In the wake of expanding ocean-related terrorist activities, the Peace Keeping Navy (PKN) form an alliance of the greatest naval fleets to protect the world. However, the terrorist revolutionaries of the Undersea Silence Revolution (USR) don’t take this move against them lightly and open up a new war commanded by Admiral Red. Only the wits of the seasoned sub captain Hayami and his 707 crew can mount a challenge to stop the USR from transforming the world into Red’s ideals. Submarine 707R: The Movie from Geneon Entertainment brings the two-episode OVA submarine adventure to the US where far too few naval titles have seen the light of day.
MSRP: $19.98, 2 Disc Limited Ed. $29.98
Audio: English 5.1 DD, Japanese 5.1 DD
Subtitles: English, Signs-Only
Extras: Art Gallery, 3D CG Model Demo, Trailers, Creator Interview (Extras on Limited Edition release only.)
Notes: Review is based on a store purchased copy. We were forwarded a Dub DVD Screener, but decided to review the final product.
The USR, not to be confused with U.S. Renditions, has been waging a war of aggression against the various naval fleets of the world. The terrorist group has gone so far in their attempts to take over key locations in the world that the nations have created a new global fleet to deal with peacekeeping the seven seas. The PKN combines eleven nations with a newly created supership, the Apollo-Norm, to lead each nation’s loaned vessels. Japan’s entry into the fleet is the 707, an old submarine captained by Youhei Hayami, due to the government’s constant debating on whether to be involved with a military action.
Admiral Red sits at the bottom of the sea with his submarine, the UX, recording the different acoustic signatures of each ship in the PKN fleet.

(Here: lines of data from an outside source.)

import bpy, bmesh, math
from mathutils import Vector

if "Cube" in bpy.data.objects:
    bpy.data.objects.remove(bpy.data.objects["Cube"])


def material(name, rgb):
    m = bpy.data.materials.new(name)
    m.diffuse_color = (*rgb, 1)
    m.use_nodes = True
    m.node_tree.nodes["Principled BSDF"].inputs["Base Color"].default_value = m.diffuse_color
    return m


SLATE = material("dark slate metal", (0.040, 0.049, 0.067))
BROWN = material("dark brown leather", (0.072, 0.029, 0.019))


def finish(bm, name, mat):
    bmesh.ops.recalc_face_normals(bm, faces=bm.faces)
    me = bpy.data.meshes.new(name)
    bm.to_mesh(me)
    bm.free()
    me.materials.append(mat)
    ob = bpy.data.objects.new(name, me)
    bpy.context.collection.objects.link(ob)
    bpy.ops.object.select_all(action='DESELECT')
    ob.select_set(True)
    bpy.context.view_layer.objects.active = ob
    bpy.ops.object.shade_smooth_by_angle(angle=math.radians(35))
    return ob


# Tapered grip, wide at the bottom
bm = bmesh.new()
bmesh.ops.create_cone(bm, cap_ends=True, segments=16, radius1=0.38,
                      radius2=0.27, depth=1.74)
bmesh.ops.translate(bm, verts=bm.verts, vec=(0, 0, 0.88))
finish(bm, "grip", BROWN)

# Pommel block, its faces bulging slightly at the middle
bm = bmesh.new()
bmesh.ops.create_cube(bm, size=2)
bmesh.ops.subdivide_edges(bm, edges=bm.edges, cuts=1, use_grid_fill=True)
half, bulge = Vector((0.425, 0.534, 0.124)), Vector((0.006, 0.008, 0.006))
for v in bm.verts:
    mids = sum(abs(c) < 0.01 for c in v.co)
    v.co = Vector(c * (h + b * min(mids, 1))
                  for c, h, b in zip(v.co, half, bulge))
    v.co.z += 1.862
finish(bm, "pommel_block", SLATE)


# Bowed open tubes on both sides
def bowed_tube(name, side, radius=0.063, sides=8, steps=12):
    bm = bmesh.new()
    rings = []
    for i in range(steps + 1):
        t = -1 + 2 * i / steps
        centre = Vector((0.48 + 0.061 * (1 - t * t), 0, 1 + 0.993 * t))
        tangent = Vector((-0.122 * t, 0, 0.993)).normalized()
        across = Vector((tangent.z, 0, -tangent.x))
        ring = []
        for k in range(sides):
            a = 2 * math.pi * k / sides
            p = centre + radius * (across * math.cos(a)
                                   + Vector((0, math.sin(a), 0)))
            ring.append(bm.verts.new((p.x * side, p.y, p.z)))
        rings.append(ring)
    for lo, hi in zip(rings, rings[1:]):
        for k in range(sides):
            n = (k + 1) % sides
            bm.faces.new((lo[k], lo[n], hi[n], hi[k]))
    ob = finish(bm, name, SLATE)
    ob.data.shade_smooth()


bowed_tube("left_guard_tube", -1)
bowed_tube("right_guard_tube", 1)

Using this knowledge, they track down the fleet’s commencement ceremony and openly challenge the gathering with their pressence. The command structure of the fleet quickly breaks down into bickering over who will lead as the UX dives for an attack run. In moments, the fleet suffers heavy casualties as the UX cuts through the tightly packed ships. With knowledge of how to take down the Apollo-Norm, Admiral Red orders the launch of an Excalibur torpedo at the flagship’s reactor exhaust port. As the torpedo closes in on its target, the 707 rises just in time to sacrifice itself to protect the flagship. Admiral Red pulls back the UX with the personal note to even the score with the 707.

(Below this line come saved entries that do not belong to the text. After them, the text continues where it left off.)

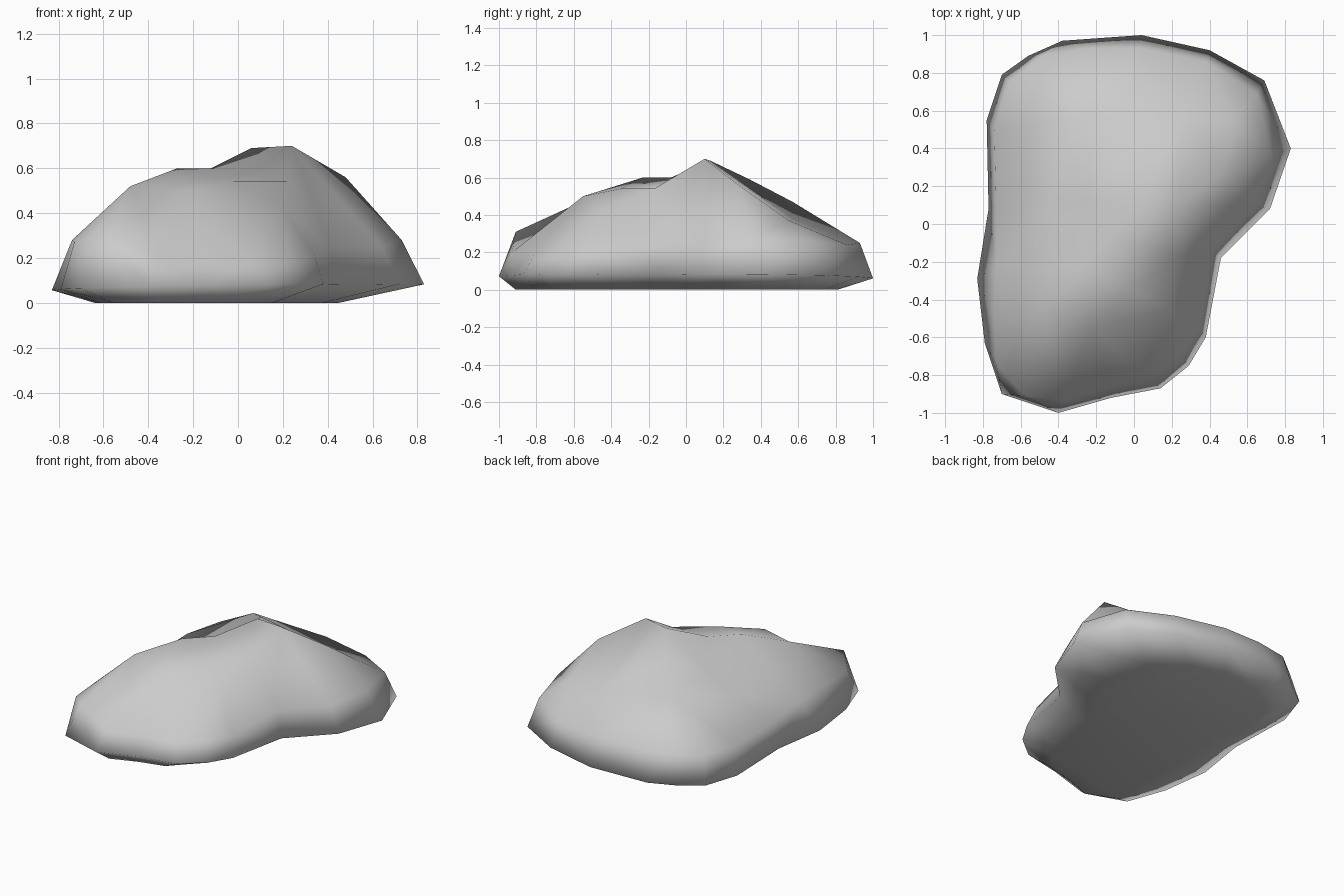
import bpy, bmesh
from mathutils import Vector
from mathutils.geometry import delaunay_2d_cdt

if "Cube" in bpy.data.objects:
    bpy.data.objects.remove(bpy.data.objects["Cube"])

# widest outline of the boulder, counter-clockwise in plan
OUTLINE = [(.83, .40), (.69, .76), (.40, .92), (.04, 1.0), (-.38, .97),
           (-.56, .89), (-.70, .79), (-.78, .55), (-.77, .08), (-.83, -.29),
           (-.79, -.63), (-.70, -.90), (-.40, -1.0), (-.12, -.92),
           (.14, -.87), (.29, -.75), (.38, -.60), (.46, -.18), (.72, .08)]
# ridge from the summit to the front-left shoulder, and to the back-left
RIDGE = [(.48, .28, .56), (.24, .10, .70), (.06, .13, .69), (-.12, -.08, .60),
         (-.27, -.23, .60), (-.48, -.45, .52), (-.58, -.91, .31)]
SPUR = [(-.06, .34, .59), (-.28, .57, .47), (-.48, .89, .25)]
# upper rim just inside the outline
RIM = [(-.73, -.74, .27), (-.74, -.50, .28), (-.73, -.22, .26),
       (-.73, .10, .23), (-.74, .50, .23), (-.66, .75, .24), (-.25, .93, .25),
       (.03, .93, .25), (.38, .86, .24), (.65, .69, .26), (.73, .36, .28),
       (.64, .10, .25), (.41, -.15, .25), (.34, -.55, .21), (.23, -.70, .20),
       (.07, -.81, .19), (-.13, -.86, .20), (-.36, -.93, .20)]
# slopes between ridge and rim
SLOPES = [(.25, .57, .38), (.52, .55, .37), (-.45, .12, .35), (-.24, .12, .46),
          (.23, -.17, .54), (.19, -.45, .43), (-.02, -.35, .54),
          (-.22, -.55, .50)]

n = len(OUTLINE)
points = [(x, y, .07 + .02 * x - .01 * y) for x, y in OUTLINE]
points += RIDGE + SPUR + RIM + SLOPES
edges = [(i, (i + 1) % n) for i in range(n)]
edges += [(n + i, n + i + 1) for i in range(len(RIDGE) - 1)]
s = n + len(RIDGE)
edges += [(n + 2, s), (s, s + 1), (s + 1, s + 2)]
r = s + len(SPUR)
edges += [(r + i, r + i + 1) for i in range(len(RIM) - 1)
          if i != 5]  # the spur's foot joins the rim here
edges += [(r + 5, s + 2), (s + 2, r + 6), (r, s - 1), (s - 1, r + len(RIM) - 1)]
result = delaunay_2d_cdt([Vector(p[:2]) for p in points], edges, [], 1, 1e-5)
flat, faces, origin = result[0], result[2], result[3]

bm = bmesh.new()
# domed upper surface
top = [bm.verts.new((v.x, v.y, points[o[0]][2] if o else .4))
       for v, o in zip(flat, origin)]
for f in faces:
    bm.faces.new([top[i] for i in f])
lookup = {o[0]: v for v, o in zip(top, origin) if o}
# undercut skirt and flat underside
base = [bm.verts.new((x * .656 - .095, y * .86 - .05, 0)) for x, y in OUTLINE]
for i in range(n):
    j = (i + 1) % n
    bm.faces.new((lookup[i], base[i], base[j], lookup[j]))
bm.faces.new(base[::-1])
bmesh.ops.recalc_face_normals(bm, faces=bm.faces[:])
for f in bm.faces:
    f.smooth = True

mesh = bpy.data.meshes.new("boulder")
bm.to_mesh(mesh)
bm.free()
boulder = bpy.data.objects.new("boulder", mesh)
bpy.context.collection.objects.link(boulder)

Six months pass as Youhei enjoys relaxing with his family at home when Hayato Nango stops by. The fleet has built a new 707 ship that Captain Hayami is more than happy to take command of. Updated with newer technology, the 707 once again joins the PKN’s mission to track down the USR terrorist group. Knowing that Admiral Red has a debt to settle with the 707, they invite her to join another gathering of the PKN fleet with the hopes to lure out the UX. Meanwhile, the ever-growing egos of the United States and their brand new sub, the Great Guardian, seek to lead the fleet by sinking the UX. The Commedore is given a grand tour of what the vessel can do and is introduced to the secret weapon of the US-built ship: an electronic brain named Arnold-B. Unfortunately for the US, the UX carries its own identical superbrain computer. Egos tarnished and the fleet once again in ruin, the 707 engages the USR forces alone to stop the terrorist group and save their own lives.

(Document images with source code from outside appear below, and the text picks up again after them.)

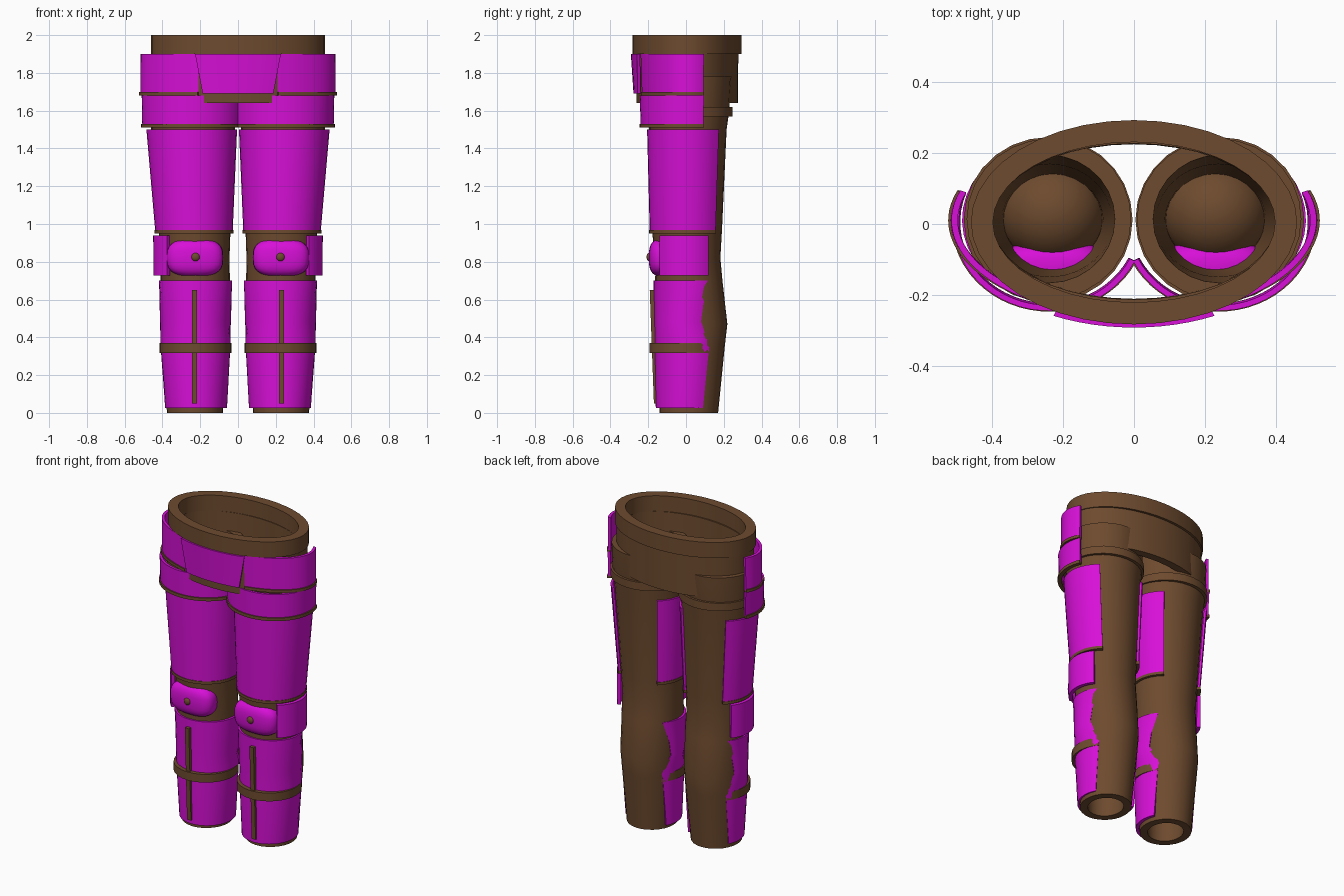
import bpy
import bmesh
from math import cos, sin, radians, copysign
from mathutils import Vector

cube = bpy.data.objects.get("Cube")
if cube:
    bpy.data.objects.remove(cube, do_unlink=True)


def make_material(name, color):
    mat = bpy.data.materials.new(name)
    mat.use_nodes = True
    mat.diffuse_color = color
    mat.node_tree.nodes["Principled BSDF"].inputs["Base Color"].default_value = color
    return mat


MAGENTA = make_material("magenta", (0.68, 0.005, 0.68, 1))
BROWN = make_material("brown", (0.155, 0.07, 0.028, 1))


def finish(name, bm, mat):
    bmesh.ops.recalc_face_normals(bm, faces=bm.faces)
    mesh = bpy.data.meshes.new(name)
    bm.to_mesh(mesh)
    bm.free()
    mesh.materials.append(mat)
    obj = bpy.data.objects.new(name, mesh)
    bpy.context.collection.objects.link(obj)
    bpy.ops.object.select_all(action="DESELECT")
    bpy.context.view_layer.objects.active = obj
    obj.select_set(True)
    bpy.ops.object.shade_smooth_by_angle(angle=radians(30))
    return obj


def shell(name, sections, mat, thick, arc=None, side=1, steps=28):
    """Thick wall through oval sections (z, cx, cy, rx, ry); arc in degrees or a full ring.
    A section may end with its own start and end angle."""
    bm = bmesh.new()
    rows = []
    for z, cx, cy, rx, ry, *own in sections:
        a0, a1 = own or arc or (0, 360)
        count = steps if arc is None else steps + 1
        row = []
        for i in range(count):
            a = radians(a0 + (a1 - a0) * i / steps)
            pair = [bm.verts.new((side * (cx + (rx - t) * cos(a)), cy + (ry - t) * sin(a), z))
                    for t in (0, thick)]
            row.append(pair)
        rows.append(row)
    n = len(rows[0])
    spans = [(i, (i + 1) % n) for i in range(n if arc is None else n - 1)]
    for low, high in zip(rows, rows[1:]):
        for i, j in spans:
            for k in (0, 1):
                bm.faces.new((low[i][k], low[j][k], high[j][k], high[i][k]))
        if arc:
            for e in (0, -1):
                bm.faces.new((low[e][0], low[e][1], high[e][1], high[e][0]))
    for row in (rows[0], rows[-1]):
        for i, j in spans:
            bm.faces.new((row[i][0], row[j][0], row[j][1], row[i][1]))
    return finish(name, bm, mat)


def ball(name, center, size, mat, power=1.0, segments=28):
    bm = bmesh.new()
    bmesh.ops.create_uvsphere(bm, u_segments=segments, v_segments=segments // 2, radius=1)
    for v in bm.verts:
        v.co = Vector([c + s * copysign(abs(q) ** power, q)
                       for c, s, q in zip(center, size, v.co)])
    return finish(name, bm, mat)


# Waist and pelvis rings
shell("waistband", [(1.9, 0, 0.005, 0.46, 0.288), (2.0, 0, 0.005, 0.46, 0.288)],
      BROWN, 0.062, steps=40)
shell("pelvis", [(1.64, 0, 0.007, 0.45, 0.268), (1.9, 0, 0.007, 0.455, 0.27)],
      BROWN, 0.05, steps=40)

# Centre plate on the front of the hips
shell("front_hip_plate", [(1.69, 0, 0.01, 0.5, 0.288, -112, -68),
                          (1.9, 0, 0.01, 0.5, 0.302, -117, -63)],
      MAGENTA, 0.018, arc=(-117, -63), steps=12)

LEG = [(0, 0.228, 0.015, 0.148, 0.155),
       (0.35, 0.226, 0.025, 0.172, 0.18),
       (0.47, 0.226, 0.027, 0.178, 0.192),
       (0.7, 0.226, 0.015, 0.183, 0.178),
       (0.82, 0.228, 0.01, 0.183, 0.172),
       (0.96, 0.23, 0.005, 0.19, 0.185),
       (1.5, 0.238, 0.01, 0.222, 0.205),
       (1.6, 0.24, 0.014, 0.228, 0.215),
       (1.78, 0.24, 0.014, 0.232, 0.226)]
SHIN = [(0.025, 0.222, 0.01, 0.164, 0.17, -208, 28),
        (0.34, 0.225, 0.012, 0.184, 0.178, -218, 38),
        (0.39, 0.225, 0.012, 0.186, 0.178, -223, 43),
        (0.48, 0.225, 0.012, 0.188, 0.179, -202, 22),
        (0.57, 0.225, 0.01, 0.19, 0.179, -207, 27),
        (0.7, 0.225, 0.005, 0.194, 0.177, -222, 42)]

for side, label in ((1, "left_"), (-1, "right_")):
    def part(name, sections, mat, thick, arc=None, steps=28):
        shell(label + name, sections, mat, thick, arc, side, steps)

    def band(name, z0, z1, oval, thick, arc=None):
        part(name, [(z0, *oval), (z1, *oval)], BROWN, thick, arc)

    # Hollow leg, its upper lip and the inner knee joint
    part("leg", LEG, BROWN, 0.046)
    band("leg_lip", 1.57, 1.62, (0.242, 0.012, 0.238, 0.233), 0.03)
    ball(label + "knee_joint", (side * 0.23, 0.032, 0.82), (0.15, 0.145, 0.15), BROWN)

    # Hip plate with its lower trim
    part("hip_plate", [(1.69, 0, 0.01, 0.517, 0.266), (1.9, 0, 0.01, 0.515, 0.274)],
         MAGENTA, 0.018, (-66, 18))
    band("hip_trim", 1.68, 1.698, (0, 0.01, 0.524, 0.273), 0.026, (-66, 18))

    # Upper thigh plate with trim
    part("upper_thigh_plate", [(1.525, 0.24, 0.005, 0.267, 0.245),
                               (1.68, 0.24, 0.005, 0.27, 0.25)],
         MAGENTA, 0.016, (-154, 21))
    band("upper_thigh_trim", 1.51, 1.53, (0.24, 0.005, 0.274, 0.252), 0.024, (-154, 21))

    # Thigh plate with trim
    part("thigh_plate", [(0.96, 0.233, 0.008, 0.205, 0.2),
                         (1.5, 0.245, 0.012, 0.24, 0.218)],
         MAGENTA, 0.014, (-228, 48))
    band("thigh_trim", 0.95, 0.968, (0.233, 0.008, 0.208, 0.204), 0.022, (-228, 48))

    # Knee cap with stud, and the outer knee guard
    ball(label + "knee_cap", (side * 0.228, -0.122, 0.822), (0.15, 0.075, 0.1), MAGENTA, 0.7)
    ball(label + "knee_stud", (side * 0.225, -0.196, 0.825), (0.022, 0.013, 0.022), BROWN,
         segments=16)
    part("knee_guard", [(0.728, 0.23, 0.005, 0.217, 0.195), (0.94, 0.23, 0.005, 0.219, 0.196)],
         MAGENTA, 0.022, (-48, 36))

    # Shin plate, its strap and the front rib
    part("shin_plate", SHIN, MAGENTA, 0.02, (-208, 28))
    band("shin_strap", 0.317, 0.37, (0.225, -0.003, 0.19, 0.19), 0.03)
    bm = bmesh.new()
    bmesh.ops.create_cube(bm, size=1)
    for v in bm.verts:
        front = -0.192 if v.co.z > 0 else -0.17
        v.co = Vector((side * 0.23 + v.co.x * 0.028,
                       front if v.co.y < 0 else front + 0.03,
                       0.35 + v.co.z * 0.6))
    finish(label + "shin_rib", bm, BROWN)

Submarine 707R: The Movie features a good cast on both audio tracks. The 5.1 audio for the Japanese and English dubs bring to life the submarine tale with Bang Zoom! Entertainment commanding the English production. Dave Wittenberg doubles as script writer and voice director with good results. The script has been bumped with subtle changes to be more realistic in places and to make it more in-tune with a Hollywood-style submarine film. Often the results go over well. The two standout performances naturally come from the dueling captains of Hayami (Michael Sorich) and Red (Taylor Henry) who seem to enjoy the playful nature of a laid-back captain versus a revolutionary. Some of the background characters can seem pretty generic, but overall you will be paying more attention to the two personalities leading the OVA series.
Submarine 707R: The Movie has been released in two different flavors, depending on your budget. We have a movie-only DVD and a two-disc release that has some background featurettes on the making of the 3D submarines. Unless you are really cheap, just spring for the two-disc version that isn’t that much more going by retail store prices. The video is clean with an anamorphic transfer for widescreens TV’s and there are no issues with the subtitle track. The story of 707R is worthy of sitting down with and enjoying. Submarine tales do not come over to the US too often and the combination of good writing with great animation makes Submarine 707R an easy purchase.